▼▼▼
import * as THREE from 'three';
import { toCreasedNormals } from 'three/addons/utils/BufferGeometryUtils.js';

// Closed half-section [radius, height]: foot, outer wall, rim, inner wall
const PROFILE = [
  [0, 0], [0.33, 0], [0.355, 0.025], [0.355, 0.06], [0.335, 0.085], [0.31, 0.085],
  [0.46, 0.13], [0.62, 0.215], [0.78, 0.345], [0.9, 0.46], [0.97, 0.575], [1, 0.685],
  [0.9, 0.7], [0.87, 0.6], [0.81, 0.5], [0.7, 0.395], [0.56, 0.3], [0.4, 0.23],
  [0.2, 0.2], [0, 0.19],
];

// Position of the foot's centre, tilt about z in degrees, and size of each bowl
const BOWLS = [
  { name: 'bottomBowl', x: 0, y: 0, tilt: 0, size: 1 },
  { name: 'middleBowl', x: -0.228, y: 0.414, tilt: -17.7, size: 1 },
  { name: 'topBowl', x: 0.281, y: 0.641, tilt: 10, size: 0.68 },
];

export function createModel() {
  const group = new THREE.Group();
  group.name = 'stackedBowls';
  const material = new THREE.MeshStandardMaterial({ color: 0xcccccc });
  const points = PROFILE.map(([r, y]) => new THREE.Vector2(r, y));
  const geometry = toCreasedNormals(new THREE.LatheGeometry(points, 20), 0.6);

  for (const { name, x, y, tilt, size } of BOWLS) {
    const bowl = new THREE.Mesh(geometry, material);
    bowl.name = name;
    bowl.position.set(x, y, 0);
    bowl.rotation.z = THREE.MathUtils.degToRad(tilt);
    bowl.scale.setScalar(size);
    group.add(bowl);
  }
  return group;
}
▲▲▲
▼▼▼
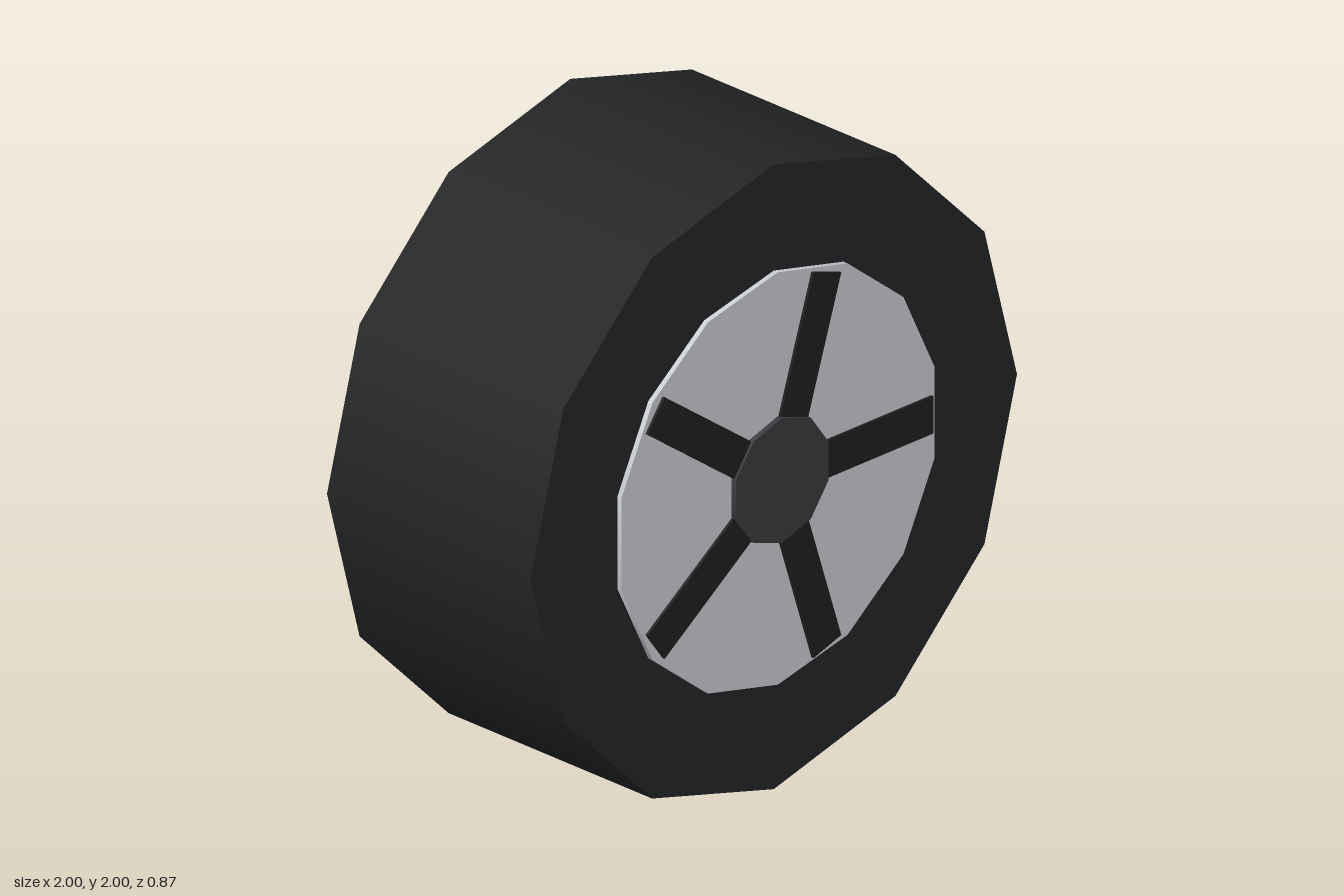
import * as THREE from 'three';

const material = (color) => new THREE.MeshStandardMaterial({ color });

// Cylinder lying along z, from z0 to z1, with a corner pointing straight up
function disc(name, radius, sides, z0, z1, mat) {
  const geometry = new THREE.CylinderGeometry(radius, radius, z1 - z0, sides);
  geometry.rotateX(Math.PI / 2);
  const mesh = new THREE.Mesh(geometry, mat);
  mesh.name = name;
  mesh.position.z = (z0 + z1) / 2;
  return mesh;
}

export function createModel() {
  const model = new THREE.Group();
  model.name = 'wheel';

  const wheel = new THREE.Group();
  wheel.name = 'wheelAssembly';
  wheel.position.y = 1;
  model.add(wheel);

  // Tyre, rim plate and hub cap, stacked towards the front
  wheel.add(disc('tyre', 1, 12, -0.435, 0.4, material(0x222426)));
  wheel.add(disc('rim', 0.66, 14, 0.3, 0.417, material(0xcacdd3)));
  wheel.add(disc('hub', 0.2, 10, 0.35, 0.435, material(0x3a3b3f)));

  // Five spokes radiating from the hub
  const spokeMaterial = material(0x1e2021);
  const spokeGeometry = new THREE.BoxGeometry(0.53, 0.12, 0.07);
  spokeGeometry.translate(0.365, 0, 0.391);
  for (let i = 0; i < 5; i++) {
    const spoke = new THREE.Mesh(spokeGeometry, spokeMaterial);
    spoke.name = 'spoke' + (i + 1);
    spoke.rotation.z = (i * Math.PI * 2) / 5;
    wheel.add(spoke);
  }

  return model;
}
▲▲▲
▼▼▼
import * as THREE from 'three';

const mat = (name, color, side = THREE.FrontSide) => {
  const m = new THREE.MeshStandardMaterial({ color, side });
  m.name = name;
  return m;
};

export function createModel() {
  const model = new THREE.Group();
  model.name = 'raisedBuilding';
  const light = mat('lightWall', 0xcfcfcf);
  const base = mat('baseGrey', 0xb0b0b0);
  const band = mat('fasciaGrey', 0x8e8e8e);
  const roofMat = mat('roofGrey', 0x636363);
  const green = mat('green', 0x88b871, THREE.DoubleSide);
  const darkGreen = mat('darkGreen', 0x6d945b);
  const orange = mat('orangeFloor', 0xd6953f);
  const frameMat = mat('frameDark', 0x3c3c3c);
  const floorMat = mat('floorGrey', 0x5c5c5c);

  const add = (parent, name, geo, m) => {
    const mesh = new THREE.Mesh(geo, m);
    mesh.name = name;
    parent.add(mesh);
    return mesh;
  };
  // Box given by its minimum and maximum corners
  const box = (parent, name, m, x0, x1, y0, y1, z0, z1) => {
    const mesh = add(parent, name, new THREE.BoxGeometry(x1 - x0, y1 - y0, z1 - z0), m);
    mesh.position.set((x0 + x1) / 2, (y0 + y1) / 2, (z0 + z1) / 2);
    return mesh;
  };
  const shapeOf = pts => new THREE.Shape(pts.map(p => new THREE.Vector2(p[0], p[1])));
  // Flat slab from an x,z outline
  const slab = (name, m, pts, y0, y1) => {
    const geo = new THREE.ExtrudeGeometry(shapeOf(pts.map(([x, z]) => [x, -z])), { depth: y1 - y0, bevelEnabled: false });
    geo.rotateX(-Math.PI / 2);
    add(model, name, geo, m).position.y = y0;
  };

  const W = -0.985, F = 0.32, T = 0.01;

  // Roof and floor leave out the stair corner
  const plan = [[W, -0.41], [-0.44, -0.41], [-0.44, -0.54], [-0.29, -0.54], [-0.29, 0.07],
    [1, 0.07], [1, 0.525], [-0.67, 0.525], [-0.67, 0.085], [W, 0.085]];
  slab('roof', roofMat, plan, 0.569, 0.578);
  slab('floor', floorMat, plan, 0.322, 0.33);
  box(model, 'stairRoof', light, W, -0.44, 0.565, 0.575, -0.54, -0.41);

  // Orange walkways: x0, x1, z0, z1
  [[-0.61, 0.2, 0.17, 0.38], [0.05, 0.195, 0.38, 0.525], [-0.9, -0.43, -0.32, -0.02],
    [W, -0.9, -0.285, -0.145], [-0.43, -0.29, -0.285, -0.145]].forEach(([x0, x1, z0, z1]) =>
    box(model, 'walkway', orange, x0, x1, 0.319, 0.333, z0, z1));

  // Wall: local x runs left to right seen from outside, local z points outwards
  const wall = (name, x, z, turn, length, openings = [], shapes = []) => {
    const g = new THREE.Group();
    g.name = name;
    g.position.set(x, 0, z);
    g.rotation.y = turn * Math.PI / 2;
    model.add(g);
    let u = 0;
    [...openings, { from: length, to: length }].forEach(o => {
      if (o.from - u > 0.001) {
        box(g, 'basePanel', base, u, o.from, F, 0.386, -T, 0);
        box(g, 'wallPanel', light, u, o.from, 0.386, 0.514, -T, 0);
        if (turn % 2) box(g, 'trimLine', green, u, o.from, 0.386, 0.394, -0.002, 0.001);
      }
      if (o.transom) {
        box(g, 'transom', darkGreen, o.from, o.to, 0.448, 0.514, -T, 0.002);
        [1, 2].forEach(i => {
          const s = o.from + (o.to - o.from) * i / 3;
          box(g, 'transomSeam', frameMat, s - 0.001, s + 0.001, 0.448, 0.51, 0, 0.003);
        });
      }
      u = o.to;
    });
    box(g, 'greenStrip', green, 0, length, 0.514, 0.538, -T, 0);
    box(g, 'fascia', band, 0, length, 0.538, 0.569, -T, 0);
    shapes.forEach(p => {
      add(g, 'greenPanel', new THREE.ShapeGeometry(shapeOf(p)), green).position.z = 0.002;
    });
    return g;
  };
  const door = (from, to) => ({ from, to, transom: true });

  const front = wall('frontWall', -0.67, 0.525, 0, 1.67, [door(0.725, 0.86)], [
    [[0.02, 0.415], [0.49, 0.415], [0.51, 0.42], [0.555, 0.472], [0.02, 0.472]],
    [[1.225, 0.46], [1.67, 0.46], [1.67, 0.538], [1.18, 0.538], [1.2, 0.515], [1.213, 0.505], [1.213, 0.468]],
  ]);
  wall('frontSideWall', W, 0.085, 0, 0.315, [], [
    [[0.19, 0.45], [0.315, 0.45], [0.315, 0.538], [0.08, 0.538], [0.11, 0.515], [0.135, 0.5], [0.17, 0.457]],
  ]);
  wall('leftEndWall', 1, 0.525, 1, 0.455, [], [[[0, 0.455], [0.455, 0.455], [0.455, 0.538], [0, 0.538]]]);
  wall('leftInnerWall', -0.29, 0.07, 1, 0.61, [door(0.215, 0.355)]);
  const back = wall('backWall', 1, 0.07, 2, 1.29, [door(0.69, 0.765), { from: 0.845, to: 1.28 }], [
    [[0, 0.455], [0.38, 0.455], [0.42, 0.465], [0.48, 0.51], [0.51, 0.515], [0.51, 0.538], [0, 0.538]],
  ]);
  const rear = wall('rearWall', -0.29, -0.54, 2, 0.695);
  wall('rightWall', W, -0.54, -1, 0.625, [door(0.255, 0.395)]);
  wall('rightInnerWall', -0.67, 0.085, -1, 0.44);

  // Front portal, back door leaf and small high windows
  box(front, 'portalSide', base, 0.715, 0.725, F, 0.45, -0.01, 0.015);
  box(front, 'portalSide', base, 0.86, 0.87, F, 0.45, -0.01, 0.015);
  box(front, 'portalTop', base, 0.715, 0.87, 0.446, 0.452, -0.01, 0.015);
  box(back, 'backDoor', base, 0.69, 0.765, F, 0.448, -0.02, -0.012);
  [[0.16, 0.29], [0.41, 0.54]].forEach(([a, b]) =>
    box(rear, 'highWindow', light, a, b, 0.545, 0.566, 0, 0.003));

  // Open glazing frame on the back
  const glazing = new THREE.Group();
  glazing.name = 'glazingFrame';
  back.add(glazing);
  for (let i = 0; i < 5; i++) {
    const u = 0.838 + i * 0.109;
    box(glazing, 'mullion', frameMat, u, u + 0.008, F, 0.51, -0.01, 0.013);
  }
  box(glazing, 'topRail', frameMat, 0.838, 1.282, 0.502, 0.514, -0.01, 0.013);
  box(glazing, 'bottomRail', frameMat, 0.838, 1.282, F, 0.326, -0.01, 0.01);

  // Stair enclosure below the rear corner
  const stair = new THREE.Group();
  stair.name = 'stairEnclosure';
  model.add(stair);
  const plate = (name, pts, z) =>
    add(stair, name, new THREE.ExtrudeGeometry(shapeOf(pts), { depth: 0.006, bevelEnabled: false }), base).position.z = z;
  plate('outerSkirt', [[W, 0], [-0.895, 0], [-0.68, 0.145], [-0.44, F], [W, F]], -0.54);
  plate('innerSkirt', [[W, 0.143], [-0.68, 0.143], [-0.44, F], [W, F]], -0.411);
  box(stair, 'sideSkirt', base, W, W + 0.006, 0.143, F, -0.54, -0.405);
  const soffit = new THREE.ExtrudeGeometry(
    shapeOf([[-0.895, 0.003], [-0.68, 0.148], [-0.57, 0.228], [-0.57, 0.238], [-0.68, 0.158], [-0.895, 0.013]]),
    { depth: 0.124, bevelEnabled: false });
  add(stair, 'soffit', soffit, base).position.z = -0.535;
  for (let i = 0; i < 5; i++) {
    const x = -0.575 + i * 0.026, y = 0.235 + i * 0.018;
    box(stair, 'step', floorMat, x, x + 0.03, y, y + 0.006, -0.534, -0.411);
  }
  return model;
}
▲▲▲
Taking the records above, retype every line from the one with "box(glazing, 'mullion', frameMat, u, u" down to the one with "box(stair, 'sideSkirt', base, W, W", exactly and with nothing else.

    box(glazing, 'mullion', frameMat, u, u + 0.008, F, 0.51, -0.01, 0.013);
  }
  box(glazing, 'topRail', frameMat, 0.838, 1.282, 0.502, 0.514, -0.01, 0.013);
  box(glazing, 'bottomRail', frameMat, 0.838, 1.282, F, 0.326, -0.01, 0.01);

  // Stair enclosure below the rear corner
  const stair = new THREE.Group();
  stair.name = 'stairEnclosure';
  model.add(stair);
  const plate = (name, pts, z) =>
    add(stair, name, new THREE.ExtrudeGeometry(shapeOf(pts), { depth: 0.006, bevelEnabled: false }), base).position.z = z;
  plate('outerSkirt', [[W, 0], [-0.895, 0], [-0.68, 0.145], [-0.44, F], [W, F]], -0.54);
  plate('innerSkirt', [[W, 0.143], [-0.68, 0.143], [-0.44, F], [W, F]], -0.411);
  box(stair, 'sideSkirt', base, W, W + 0.006, 0.143, F, -0.54, -0.405);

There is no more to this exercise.